> PROBLEM DETAILS
The output must match the entries below exactly.

Stored data entries
*** Begin section ***

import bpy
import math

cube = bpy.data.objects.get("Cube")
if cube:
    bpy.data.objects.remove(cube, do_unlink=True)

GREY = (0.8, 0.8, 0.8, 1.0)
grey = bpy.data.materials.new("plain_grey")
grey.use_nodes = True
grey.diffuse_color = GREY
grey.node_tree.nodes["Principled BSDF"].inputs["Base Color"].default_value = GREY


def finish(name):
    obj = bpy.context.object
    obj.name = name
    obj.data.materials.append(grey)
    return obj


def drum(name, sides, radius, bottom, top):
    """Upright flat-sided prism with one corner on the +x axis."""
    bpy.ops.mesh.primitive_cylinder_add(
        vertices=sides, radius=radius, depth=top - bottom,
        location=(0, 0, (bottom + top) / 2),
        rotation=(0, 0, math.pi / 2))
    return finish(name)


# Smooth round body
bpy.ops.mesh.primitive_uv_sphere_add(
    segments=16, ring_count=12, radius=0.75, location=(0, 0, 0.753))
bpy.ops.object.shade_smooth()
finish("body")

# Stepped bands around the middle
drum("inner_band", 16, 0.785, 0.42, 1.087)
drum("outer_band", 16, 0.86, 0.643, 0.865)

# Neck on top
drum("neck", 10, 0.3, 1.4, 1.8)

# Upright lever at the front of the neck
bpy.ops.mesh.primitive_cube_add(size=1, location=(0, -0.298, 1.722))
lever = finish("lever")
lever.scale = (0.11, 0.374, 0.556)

*** End section ***

> EXERCISE RESULT
import bpy
import math

cube = bpy.data.objects.get("Cube")
if cube:
    bpy.data.objects.remove(cube, do_unlink=True)

GREY = (0.8, 0.8, 0.8, 1.0)
grey = bpy.data.materials.new("plain_grey")
grey.use_nodes = True
grey.diffuse_color = GREY
grey.node_tree.nodes["Principled BSDF"].inputs["Base Color"].default_value = GREY


def finish(name):
    obj = bpy.context.object
    obj.name = name
    obj.data.materials.append(grey)
    return obj


def drum(name, sides, radius, bottom, top):
    """Upright flat-sided prism with one corner on the +x axis."""
    bpy.ops.mesh.primitive_cylinder_add(
        vertices=sides, radius=radius, depth=top - bottom,
        location=(0, 0, (bottom + top) / 2),
        rotation=(0, 0, math.pi / 2))
    return finish(name)


# Smooth round body
bpy.ops.mesh.primitive_uv_sphere_add(
    segments=16, ring_count=12, radius=0.75, location=(0, 0, 0.753))
bpy.ops.object.shade_smooth()
finish("body")

# Stepped bands around the middle
drum("inner_band", 16, 0.785, 0.42, 1.087)
drum("outer_band", 16, 0.86, 0.643, 0.865)

# Neck on top
drum("neck", 10, 0.3, 1.4, 1.8)

# Upright lever at the front of the neck
bpy.ops.mesh.primitive_cube_add(size=1, location=(0, -0.298, 1.722))
lever = finish("lever")
lever.scale = (0.11, 0.374, 0.556)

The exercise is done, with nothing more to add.